Every line holding the string "name" should be copied out of the listing.

__Source material__
---------------

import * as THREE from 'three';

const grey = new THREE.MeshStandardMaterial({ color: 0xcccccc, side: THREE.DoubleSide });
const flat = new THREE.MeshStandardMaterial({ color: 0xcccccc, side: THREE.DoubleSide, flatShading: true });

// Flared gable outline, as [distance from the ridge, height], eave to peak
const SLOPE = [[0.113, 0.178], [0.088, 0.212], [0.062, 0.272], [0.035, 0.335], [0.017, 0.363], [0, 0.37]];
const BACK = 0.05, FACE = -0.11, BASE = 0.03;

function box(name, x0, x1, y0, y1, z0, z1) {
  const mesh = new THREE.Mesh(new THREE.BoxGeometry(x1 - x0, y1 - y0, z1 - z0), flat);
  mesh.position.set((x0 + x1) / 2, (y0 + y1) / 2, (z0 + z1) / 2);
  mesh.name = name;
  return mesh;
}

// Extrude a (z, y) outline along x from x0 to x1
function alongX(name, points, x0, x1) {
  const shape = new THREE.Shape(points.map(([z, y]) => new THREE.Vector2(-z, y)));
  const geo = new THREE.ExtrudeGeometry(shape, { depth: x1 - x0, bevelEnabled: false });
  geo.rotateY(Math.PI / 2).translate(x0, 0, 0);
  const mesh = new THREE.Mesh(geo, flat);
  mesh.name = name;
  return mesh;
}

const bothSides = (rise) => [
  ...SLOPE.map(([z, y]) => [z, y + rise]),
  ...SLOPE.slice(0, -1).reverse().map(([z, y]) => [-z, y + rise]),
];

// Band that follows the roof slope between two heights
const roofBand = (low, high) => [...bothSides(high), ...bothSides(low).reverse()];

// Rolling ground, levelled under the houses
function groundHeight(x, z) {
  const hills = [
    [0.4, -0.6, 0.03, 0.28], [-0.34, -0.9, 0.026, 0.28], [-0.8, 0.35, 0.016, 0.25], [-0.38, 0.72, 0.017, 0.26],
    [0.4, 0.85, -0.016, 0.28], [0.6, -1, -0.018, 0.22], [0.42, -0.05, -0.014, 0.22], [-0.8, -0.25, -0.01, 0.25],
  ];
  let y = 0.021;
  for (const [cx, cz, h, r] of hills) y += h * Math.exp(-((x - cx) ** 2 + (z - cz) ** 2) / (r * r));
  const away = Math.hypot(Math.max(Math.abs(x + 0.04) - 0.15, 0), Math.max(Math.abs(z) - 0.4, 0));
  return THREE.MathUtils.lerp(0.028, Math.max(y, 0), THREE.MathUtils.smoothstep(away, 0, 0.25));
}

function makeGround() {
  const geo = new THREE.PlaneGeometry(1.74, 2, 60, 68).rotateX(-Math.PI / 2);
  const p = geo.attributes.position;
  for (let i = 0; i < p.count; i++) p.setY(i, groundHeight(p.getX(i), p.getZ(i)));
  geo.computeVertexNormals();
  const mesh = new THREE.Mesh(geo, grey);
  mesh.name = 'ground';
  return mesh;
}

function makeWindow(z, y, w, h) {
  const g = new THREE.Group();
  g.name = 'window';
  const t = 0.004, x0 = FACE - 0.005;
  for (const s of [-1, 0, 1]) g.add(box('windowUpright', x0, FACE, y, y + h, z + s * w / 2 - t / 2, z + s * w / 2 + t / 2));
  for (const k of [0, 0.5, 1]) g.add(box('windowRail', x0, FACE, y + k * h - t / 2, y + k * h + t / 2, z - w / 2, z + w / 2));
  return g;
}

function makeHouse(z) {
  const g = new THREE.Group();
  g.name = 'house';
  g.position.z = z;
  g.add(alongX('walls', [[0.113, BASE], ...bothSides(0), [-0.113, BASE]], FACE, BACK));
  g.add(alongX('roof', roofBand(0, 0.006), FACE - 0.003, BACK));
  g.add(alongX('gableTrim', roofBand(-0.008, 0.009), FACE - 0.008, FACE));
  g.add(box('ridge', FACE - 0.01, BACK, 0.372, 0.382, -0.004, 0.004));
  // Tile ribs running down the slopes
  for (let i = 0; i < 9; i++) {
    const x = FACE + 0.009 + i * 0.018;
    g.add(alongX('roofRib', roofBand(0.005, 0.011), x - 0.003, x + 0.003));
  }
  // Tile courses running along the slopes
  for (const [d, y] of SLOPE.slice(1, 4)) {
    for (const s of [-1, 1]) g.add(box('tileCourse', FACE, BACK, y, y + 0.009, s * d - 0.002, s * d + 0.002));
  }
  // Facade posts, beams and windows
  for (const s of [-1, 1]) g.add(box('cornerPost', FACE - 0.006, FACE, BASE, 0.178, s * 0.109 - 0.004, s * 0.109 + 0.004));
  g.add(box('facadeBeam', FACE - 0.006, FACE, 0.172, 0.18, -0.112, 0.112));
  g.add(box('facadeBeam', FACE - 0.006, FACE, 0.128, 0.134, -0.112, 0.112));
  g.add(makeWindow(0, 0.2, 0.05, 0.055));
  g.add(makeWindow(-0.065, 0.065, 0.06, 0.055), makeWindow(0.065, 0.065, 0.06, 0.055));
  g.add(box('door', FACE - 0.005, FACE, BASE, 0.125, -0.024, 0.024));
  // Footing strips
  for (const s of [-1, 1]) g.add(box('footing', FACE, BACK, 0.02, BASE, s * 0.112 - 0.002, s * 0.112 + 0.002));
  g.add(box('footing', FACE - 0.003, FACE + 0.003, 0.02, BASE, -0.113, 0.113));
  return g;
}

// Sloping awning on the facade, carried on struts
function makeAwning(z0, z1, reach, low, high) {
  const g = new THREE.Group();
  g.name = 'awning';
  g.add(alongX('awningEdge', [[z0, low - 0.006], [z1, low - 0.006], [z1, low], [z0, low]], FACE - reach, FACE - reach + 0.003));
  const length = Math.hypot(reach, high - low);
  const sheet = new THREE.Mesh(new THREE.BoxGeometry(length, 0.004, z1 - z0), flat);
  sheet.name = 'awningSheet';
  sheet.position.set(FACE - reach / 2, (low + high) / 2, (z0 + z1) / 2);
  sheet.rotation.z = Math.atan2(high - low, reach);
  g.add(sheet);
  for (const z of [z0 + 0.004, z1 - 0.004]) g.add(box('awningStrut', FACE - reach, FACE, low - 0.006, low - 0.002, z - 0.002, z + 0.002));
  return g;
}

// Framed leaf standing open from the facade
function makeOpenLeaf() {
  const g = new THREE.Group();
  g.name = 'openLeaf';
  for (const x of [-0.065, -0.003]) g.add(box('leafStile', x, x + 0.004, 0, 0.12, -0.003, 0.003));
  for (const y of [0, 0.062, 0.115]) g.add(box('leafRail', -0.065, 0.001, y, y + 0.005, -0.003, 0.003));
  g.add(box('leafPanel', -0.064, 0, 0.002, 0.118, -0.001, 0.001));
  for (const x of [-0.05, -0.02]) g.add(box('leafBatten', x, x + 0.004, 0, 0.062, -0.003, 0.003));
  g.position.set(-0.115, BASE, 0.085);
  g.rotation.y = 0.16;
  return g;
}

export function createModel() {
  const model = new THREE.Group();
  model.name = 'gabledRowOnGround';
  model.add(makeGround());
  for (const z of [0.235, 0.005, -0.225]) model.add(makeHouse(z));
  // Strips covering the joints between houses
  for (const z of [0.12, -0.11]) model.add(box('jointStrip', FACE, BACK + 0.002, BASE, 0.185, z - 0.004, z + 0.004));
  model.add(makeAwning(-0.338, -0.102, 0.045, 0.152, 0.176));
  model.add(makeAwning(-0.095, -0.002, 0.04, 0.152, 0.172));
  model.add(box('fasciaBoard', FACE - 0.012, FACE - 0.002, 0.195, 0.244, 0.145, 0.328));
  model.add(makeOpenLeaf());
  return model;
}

---------------

__Expected output__
function box(name, x0, x1, y0, y1, z0, z1) {
  mesh.name = name;
function alongX(name, points, x0, x1) {
  mesh.name = name;
  mesh.name = 'ground';
  g.name = 'window';
  g.name = 'house';
  g.name = 'awning';
  sheet.name = 'awningSheet';
  g.name = 'openLeaf';
  model.name = 'gabledRowOnGround';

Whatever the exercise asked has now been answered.